3  If the buyer is purchasing a sectional title unit: Ask what the levy clearance certificate will cost and what levies or costs might be payable to the body corporate upfront. In addition, if a bond is being registered over a sectional title unit, an insurance certificate is needed by the bank. This is obtained, with charges, from the insurance broker.

4  If you are buying the property with money from an overseas account: Taxes and bank charges could apply when transferring your capital across borders.

5 Fixtures: “Blinds are usually included as a fixture and are priced into the total purchase price,” Unterslak says. “Curtains are not considered fixtures, and must be specified and ‘
priced if included in the sale.” The same applies for appliances, unless they’re built-in and considered a fixture.
Moving day costs and later costs include:
6 Moving costs: Hiring a company to move your belongings  can be a big cost.

7 Sectional title scheme: Monthly levy payable to the body corporate. Any possible special levies must be disclosed to you by the seller during the transfer negotiations.

8 Occupational rent: Will be payable by you should you need to occupy the new property before the transfer is registered.

9 Decorating: Everything from curtains to rugs and  upholstery might need to be changed. Be prepared.


Sellers also face a number of apparently hidden costs when moving on. Nelio Mendes,’s marketing manager, detail the sellers’ costs.

There are a few costs for a seller to factor in, and it’s best to establish the true cost of selling before putting one’s home on the market, just in case it turns out there is a lot more to be paid than expected, and there is a chance of losing too much in comparison to what is gained in profit, says Mendes. 

He lists the hidden costs:

1 Commission payable to the estate agent who has sold the property: This percentage is not set and is negotiated between the seller and the agent when the mandate is given. This figure is often questioned, but this is to cover the agent’s marketing of the property and the fee for facilitating the deal.

2 Capital Gains Tax: The seller might have to pay this case if the property is not his primary residence or if it was registered in a company’s name rather than that of a natural person.

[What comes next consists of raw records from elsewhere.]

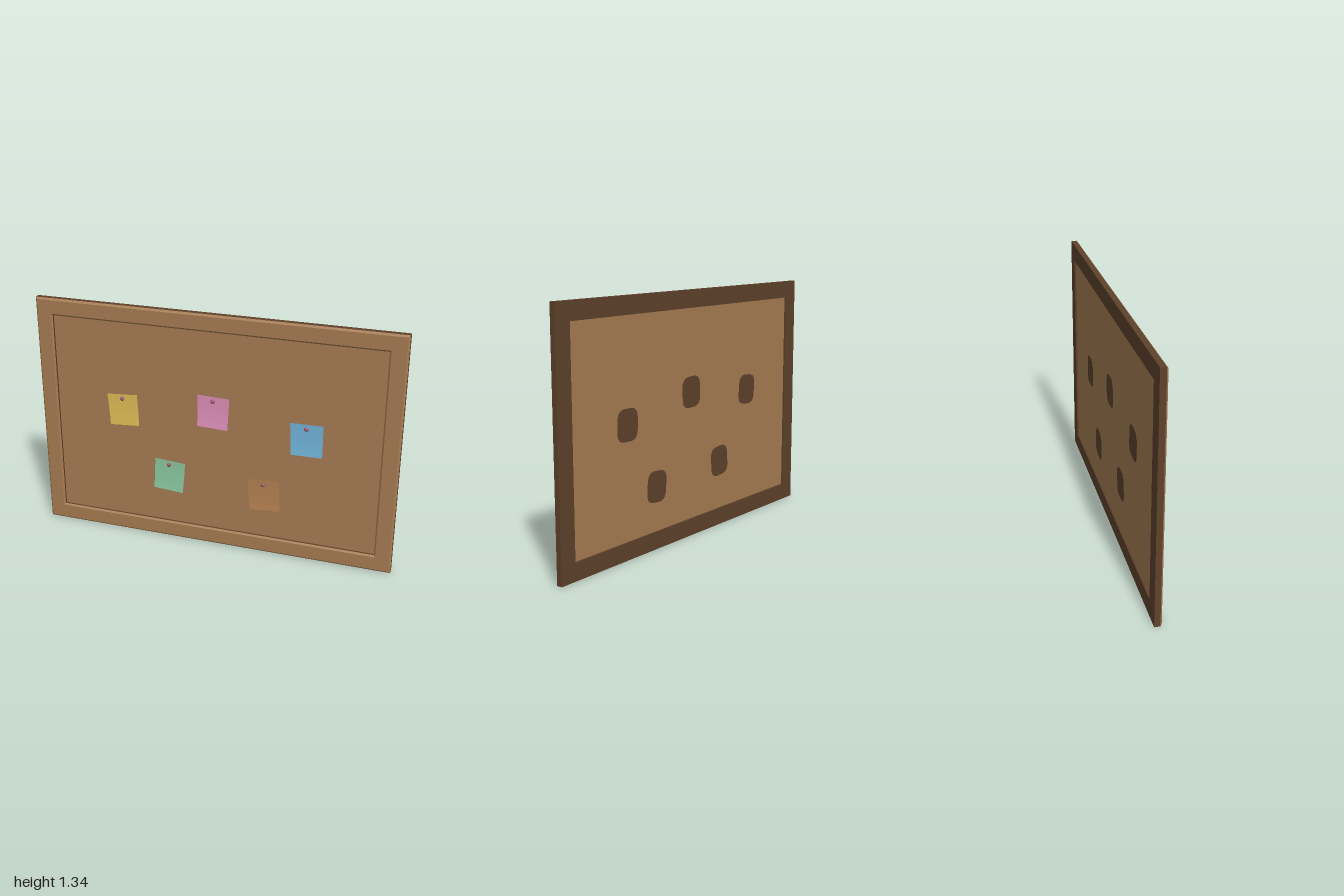
import * as THREE from 'three';

const W = 1, H = 1.335 / 2; // half width and half height

function material(name, color, side = THREE.FrontSide) {
  const m = new THREE.MeshStandardMaterial({ color, side });
  m.name = name;
  return m;
}

function mesh(name, geometry, mat, parent) {
  const m = new THREE.Mesh(geometry, mat);
  m.name = name;
  parent.add(m);
  return m;
}

// Sweeps a profile of [inset, z] points around the rectangle with mitred corners
function frameRing(profile) {
  const corners = [[-1, -1], [1, -1], [1, 1], [-1, 1]];
  const at = ([inset, z], i) => {
    const [sx, sy] = corners[i % 4];
    return [sx * (W - inset), sy * (H - inset), z];
  };
  const pos = [];
  for (let p = 0; p < profile.length - 1; p++) {
    for (let i = 0; i < 4; i++) {
      const a = at(profile[p], i), b = at(profile[p], i + 1);
      const c = at(profile[p + 1], i + 1), d = at(profile[p + 1], i);
      pos.push(...a, ...b, ...c, ...a, ...c, ...d);
    }
  }
  const g = new THREE.BufferGeometry();
  g.setAttribute('position', new THREE.Float32BufferAttribute(pos, 3));
  g.computeVertexNormals();
  return g;
}

// Square sheet, flat at the top and curling forward at the bottom
function sheetGeometry(size) {
  const g = new THREE.PlaneGeometry(size, size, 1, 5);
  const p = g.attributes.position;
  for (let i = 0; i < p.count; i++) {
    const t = 0.5 - p.getY(i) / size;
    p.setZ(i, 0.003 + 0.013 * t * t);
    p.setX(i, p.getX(i) * (1 - 0.04 * t) + 0.004 * t);
  }
  const flat = g.toNonIndexed();
  flat.computeVertexNormals();
  return flat;
}

// Rounded patch that passes through the board behind a sheet
function patchGeometry(w, h, r) {
  const x = w / 2, y = h / 2;
  const s = new THREE.Shape();
  s.moveTo(-x + r, -y);
  s.lineTo(x - r, -y);
  s.quadraticCurveTo(x, -y, x, -y + r);
  s.lineTo(x, y - r);
  s.quadraticCurveTo(x, y, x - r, y);
  s.lineTo(-x + r, y);
  s.quadraticCurveTo(-x, y, -x, y - r);
  s.lineTo(-x, -y + r);
  s.quadraticCurveTo(-x, -y, -x + r, -y);
  return new THREE.ExtrudeGeometry(s, { depth: 0.0118, bevelEnabled: false, curveSegments: 6 });
}

export function createModel() {
  const group = new THREE.Group();
  group.name = 'pinboard';
  const cork = material('cork brown', 0xa67c52);
  const dark = material('dark wood', 0x5e422b);
  const pinRose = material('pin rose', 0x9c5a70);

  const board = new THREE.Group();
  board.name = 'board';
  board.position.y = H;
  group.add(board);

  // Frame: light bevelled face, dark sides and back
  mesh('frameFace', frameRing([[0, 0.011], [0.01, 0.02], [0.085, 0.02], [0.094, 0.012]]), cork, board);
  mesh('frameBody', frameRing([[0.094, 0.012], [0.094, -0.02], [0, -0.02], [0, 0.011]]), dark, board);

  // Cork panel
  mesh('corkPanel', new THREE.BoxGeometry(2 * W - 0.187, 2 * H - 0.187, 0.01), cork, board).position.z = -0.005;

  // Notes: colour name, hex, centre x, centre y, tilt in degrees, patch drop, pin x, pin y
  const notes = [
    ['yellow', 0xdab854, -0.517, 0.74, 4, 0, -0.52, 0.805],
    ['pink', 0xdb8cb5, -0.002, 0.793, -2, 0, 0, 0.857],
    ['blue', 0x6fb1d6, 0.511, 0.706, 1, 0.011, 0.51, 0.77],
    ['green', 0x88c49c, -0.256, 0.379, -4, 0.011, -0.255, 0.445],
    ['orangeBrown', 0xb07e50, 0.288, 0.347, 4, 0.013, 0.285, 0.41],
  ];
  const sheet = sheetGeometry(0.176);
  const patch = patchGeometry(0.15, 0.168, 0.055);
  const pinHead = new THREE.SphereGeometry(0.012, 16, 10);

  for (const [name, hex, x, y, tilt, drop, px, py] of notes) {
    const note = new THREE.Group();
    note.name = name + 'Note';
    note.position.set(x, y, 0);
    note.rotation.z = THREE.MathUtils.degToRad(tilt);
    group.add(note);
    mesh('sheet', sheet, material(name + ' paper', hex, THREE.DoubleSide), note);
    mesh('patch', patch, dark, note).position.set(0, -drop, -0.0111);

    // Push pin
    const pin = mesh(name + 'Pin', pinHead, pinRose, group);
    pin.position.set(px, py, 0.01);
    pin.scale.z = 0.8;
  }
  return group;
}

3 Clearance certificates: A full inspection of the property is always advised to get the necessary clearance certificates. The seller can pay companies who specialise in this as it saves time. 

Clearance certificates that will be called for to transfer the property are
  • Electrical compliance.
  • Water compliance.
  • Gas installations.
  • Electric fencing (installed, altered, or where ownership of the property has changed after  October 1 2012).
  • Beetle clearance certificates are not mandatory by law, but most banks will not grant a bond on the property if this certificate is not obtained.
Repair budget: In addition to the inspection of the property, the seller should have a repair budget set aside in case it is found certain repairs need to be done before the 
compliance certificates can be issued.

5 Rates clearance certificate: The seller will have to get a rates clearance certificate on the property being sold. In order to do this, he will be asked to pay up to six months rates upfront. If the transfer goes through before this, the municipality gives a pro rata refund. 

“This can be a hefty amount,” says Mendes, “and sellers must make sure they have enough funds set aside to pay this bill.”

6 A lost title deed or one that has errors on it: The seller will be liable for the costs of rectifying the problem, and this would be done via the conveyancing attorney.

7 If you cancel the bond: Sellers must also remember to notify their banks of their intention to cancel the bond, giving three months’ notice, or the bank will charge a cancellation penalty fee.

All of the above can be pre-empted by both buyer or seller. If everyone has prepared themselves fully beforehand, any extra costs will not end up a disaster in terms of the budget, says Mendes.